• **WHAT YOU ARE ASKED TO DO**: Write out exactly the lines below that run from the one containing "warp(g, (v) =>" through the one containing "const len = Math.hypot(nx", both included, with no other lines.

• **EXERCISE DATA**:
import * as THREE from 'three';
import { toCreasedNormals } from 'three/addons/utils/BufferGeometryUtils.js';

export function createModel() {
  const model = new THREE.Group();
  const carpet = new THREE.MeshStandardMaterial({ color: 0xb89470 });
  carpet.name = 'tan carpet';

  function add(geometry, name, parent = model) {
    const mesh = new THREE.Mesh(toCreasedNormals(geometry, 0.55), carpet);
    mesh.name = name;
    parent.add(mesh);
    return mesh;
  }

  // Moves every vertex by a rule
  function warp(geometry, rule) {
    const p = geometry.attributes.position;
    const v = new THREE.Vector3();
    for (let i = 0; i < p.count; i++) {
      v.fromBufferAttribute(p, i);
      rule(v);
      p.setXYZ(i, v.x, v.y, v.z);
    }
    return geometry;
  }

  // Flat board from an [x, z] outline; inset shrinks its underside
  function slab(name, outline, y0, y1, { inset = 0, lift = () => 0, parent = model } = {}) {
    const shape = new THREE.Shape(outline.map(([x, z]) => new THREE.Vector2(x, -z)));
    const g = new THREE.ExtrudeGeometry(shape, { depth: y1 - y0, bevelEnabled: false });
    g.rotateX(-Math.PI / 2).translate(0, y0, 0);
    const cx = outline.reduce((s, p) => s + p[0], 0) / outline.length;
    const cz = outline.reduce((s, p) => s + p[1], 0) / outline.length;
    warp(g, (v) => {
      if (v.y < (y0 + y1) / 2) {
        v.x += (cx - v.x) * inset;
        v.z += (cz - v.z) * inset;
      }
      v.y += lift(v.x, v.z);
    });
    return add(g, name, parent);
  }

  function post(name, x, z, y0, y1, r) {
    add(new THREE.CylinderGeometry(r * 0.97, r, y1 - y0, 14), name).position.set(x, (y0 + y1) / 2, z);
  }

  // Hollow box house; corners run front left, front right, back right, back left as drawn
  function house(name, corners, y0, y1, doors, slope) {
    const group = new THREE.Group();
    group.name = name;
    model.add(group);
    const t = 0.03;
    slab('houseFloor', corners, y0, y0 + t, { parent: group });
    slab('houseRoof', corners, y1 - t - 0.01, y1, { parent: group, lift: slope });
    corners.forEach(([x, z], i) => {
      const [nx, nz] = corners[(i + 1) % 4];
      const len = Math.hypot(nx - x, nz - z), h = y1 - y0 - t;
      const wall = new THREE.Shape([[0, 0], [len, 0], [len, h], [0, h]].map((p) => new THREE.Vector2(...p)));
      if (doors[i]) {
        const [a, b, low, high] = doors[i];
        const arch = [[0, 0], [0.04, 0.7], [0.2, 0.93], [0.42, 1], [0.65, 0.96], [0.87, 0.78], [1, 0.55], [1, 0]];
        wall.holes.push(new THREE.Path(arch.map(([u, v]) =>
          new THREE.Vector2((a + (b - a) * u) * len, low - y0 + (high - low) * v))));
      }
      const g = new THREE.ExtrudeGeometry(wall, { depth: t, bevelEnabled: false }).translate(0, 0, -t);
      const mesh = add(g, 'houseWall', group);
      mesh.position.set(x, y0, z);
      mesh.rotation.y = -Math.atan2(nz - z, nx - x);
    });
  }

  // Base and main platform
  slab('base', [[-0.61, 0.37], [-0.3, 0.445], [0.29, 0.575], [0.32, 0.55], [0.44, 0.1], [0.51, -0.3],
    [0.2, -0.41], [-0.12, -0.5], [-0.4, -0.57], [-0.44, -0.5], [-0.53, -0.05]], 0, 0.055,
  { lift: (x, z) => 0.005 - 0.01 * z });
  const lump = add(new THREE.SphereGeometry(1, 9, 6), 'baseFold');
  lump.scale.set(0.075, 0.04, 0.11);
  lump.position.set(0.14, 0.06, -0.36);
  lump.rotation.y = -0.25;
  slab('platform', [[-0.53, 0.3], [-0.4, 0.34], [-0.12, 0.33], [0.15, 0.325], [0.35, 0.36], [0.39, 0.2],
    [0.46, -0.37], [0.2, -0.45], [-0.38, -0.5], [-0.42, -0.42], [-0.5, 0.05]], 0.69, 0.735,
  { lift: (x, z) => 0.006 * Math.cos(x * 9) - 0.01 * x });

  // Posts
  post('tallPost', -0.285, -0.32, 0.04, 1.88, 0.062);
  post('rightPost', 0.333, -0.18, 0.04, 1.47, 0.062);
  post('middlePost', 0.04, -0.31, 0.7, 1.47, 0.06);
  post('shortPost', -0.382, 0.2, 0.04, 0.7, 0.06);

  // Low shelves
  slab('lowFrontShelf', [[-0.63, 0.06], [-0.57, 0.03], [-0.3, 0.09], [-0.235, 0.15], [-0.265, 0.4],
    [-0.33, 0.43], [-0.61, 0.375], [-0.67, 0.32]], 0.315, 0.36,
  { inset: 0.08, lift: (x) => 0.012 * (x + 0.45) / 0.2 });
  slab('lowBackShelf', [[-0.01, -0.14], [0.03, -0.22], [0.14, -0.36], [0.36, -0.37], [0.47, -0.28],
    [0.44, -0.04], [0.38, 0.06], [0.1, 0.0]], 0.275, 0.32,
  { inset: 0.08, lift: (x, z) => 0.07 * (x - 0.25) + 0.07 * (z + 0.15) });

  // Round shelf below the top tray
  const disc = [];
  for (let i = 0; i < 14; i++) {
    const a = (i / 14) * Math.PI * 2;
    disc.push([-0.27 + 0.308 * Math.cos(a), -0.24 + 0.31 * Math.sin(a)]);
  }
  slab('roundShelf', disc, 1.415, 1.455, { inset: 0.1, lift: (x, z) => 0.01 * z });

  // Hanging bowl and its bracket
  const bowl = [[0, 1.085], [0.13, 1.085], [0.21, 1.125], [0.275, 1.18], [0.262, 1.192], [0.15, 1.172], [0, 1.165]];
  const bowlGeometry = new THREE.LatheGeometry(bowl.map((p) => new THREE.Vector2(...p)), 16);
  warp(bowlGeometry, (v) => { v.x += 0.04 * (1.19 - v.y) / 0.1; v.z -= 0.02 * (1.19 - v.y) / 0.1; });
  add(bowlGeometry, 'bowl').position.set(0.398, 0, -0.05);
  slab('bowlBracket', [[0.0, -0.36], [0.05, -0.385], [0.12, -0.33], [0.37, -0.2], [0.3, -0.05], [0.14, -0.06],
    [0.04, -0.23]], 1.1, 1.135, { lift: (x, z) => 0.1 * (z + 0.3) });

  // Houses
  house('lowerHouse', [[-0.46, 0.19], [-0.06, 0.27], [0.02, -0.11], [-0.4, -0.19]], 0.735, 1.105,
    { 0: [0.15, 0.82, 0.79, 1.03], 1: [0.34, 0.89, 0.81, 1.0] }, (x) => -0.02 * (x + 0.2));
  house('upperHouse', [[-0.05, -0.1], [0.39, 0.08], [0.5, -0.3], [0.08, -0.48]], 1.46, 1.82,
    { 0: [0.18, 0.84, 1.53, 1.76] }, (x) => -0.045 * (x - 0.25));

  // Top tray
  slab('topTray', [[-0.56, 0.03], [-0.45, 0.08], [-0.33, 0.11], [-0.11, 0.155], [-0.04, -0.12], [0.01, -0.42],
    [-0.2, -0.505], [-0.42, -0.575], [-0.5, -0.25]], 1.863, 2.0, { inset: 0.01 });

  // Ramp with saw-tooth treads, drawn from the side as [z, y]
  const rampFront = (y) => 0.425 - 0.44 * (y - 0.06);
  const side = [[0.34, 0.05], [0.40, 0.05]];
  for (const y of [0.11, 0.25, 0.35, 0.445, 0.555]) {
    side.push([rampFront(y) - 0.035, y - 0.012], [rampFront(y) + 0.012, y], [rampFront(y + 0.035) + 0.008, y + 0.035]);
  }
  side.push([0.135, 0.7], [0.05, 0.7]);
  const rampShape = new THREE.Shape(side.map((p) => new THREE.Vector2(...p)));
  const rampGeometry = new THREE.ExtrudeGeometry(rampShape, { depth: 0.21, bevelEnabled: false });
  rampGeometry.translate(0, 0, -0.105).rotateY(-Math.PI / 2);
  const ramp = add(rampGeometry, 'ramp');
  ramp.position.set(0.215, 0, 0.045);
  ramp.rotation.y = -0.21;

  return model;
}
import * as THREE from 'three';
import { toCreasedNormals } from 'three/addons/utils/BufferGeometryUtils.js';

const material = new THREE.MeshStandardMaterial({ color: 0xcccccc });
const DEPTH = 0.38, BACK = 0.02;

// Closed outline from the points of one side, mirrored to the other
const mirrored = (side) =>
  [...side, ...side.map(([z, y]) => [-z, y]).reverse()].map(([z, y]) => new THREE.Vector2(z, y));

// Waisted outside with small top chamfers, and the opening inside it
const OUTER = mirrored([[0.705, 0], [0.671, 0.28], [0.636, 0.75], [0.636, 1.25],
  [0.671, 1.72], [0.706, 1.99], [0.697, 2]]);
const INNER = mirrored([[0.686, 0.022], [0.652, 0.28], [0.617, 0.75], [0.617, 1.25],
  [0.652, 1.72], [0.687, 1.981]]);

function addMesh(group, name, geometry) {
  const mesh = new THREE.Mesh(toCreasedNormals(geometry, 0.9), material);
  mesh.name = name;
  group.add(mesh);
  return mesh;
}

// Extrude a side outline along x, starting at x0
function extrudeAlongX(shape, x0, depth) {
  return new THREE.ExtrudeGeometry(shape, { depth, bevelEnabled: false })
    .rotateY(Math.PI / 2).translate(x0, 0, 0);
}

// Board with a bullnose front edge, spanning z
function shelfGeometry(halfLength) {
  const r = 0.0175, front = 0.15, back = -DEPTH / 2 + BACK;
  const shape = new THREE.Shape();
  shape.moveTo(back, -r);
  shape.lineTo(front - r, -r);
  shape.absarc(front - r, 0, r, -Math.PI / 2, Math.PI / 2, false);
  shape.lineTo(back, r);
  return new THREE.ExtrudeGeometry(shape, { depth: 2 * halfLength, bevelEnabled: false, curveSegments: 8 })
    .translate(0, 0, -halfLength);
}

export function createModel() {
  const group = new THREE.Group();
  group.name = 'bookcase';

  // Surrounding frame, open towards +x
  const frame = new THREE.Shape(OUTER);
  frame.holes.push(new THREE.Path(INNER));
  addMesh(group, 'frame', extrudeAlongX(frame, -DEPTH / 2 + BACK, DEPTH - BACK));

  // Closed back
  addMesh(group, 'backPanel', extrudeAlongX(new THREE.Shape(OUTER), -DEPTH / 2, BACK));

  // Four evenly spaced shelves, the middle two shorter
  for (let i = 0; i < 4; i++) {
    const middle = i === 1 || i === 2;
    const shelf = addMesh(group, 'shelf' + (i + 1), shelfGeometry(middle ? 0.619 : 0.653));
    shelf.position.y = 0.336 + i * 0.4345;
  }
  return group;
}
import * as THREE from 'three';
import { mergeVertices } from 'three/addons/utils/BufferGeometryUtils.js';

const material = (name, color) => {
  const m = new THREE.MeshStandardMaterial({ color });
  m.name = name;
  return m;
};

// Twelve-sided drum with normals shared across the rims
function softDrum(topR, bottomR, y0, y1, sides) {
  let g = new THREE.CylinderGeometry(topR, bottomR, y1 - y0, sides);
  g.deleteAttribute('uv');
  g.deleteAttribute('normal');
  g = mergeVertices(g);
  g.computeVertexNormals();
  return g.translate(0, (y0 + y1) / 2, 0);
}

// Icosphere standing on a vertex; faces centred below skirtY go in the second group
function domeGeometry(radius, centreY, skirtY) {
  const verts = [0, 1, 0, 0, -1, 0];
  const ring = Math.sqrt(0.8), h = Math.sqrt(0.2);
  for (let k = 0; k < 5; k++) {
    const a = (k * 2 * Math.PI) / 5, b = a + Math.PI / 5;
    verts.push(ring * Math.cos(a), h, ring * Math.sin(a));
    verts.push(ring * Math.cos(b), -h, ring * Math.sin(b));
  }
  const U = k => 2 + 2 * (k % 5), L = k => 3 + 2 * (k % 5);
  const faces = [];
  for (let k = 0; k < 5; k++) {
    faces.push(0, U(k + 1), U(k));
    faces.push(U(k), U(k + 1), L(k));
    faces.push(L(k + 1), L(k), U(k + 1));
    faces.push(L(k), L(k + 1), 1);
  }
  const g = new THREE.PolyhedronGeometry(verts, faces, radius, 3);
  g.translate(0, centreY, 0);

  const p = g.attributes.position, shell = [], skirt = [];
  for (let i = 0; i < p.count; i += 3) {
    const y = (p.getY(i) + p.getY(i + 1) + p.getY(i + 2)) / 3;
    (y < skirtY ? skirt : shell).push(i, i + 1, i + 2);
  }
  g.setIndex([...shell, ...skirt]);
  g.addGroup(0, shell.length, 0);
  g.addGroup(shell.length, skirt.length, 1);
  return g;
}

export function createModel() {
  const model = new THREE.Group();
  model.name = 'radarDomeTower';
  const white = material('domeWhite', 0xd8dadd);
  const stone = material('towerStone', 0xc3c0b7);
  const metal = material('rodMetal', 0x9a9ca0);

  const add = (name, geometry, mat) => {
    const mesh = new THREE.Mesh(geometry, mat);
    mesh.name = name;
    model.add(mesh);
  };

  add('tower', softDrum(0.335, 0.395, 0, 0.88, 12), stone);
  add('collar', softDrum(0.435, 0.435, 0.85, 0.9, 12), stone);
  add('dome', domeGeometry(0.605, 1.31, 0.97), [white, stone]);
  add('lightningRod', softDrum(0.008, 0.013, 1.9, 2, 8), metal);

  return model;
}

• **EXPECTED ANSWER**:
    warp(g, (v) => {
      if (v.y < (y0 + y1) / 2) {
        v.x += (cx - v.x) * inset;
        v.z += (cz - v.z) * inset;
      }
      v.y += lift(v.x, v.z);
    });
    return add(g, name, parent);
  }

  function post(name, x, z, y0, y1, r) {
    add(new THREE.CylinderGeometry(r * 0.97, r, y1 - y0, 14), name).position.set(x, (y0 + y1) / 2, z);
  }

  // Hollow box house; corners run front left, front right, back right, back left as drawn
  function house(name, corners, y0, y1, doors, slope) {
    const group = new THREE.Group();
    group.name = name;
    model.add(group);
    const t = 0.03;
    slab('houseFloor', corners, y0, y0 + t, { parent: group });
    slab('houseRoof', corners, y1 - t - 0.01, y1, { parent: group, lift: slope });
    corners.forEach(([x, z], i) => {
      const [nx, nz] = corners[(i + 1) % 4];
      const len = Math.hypot(nx - x, nz - z), h = y1 - y0 - t;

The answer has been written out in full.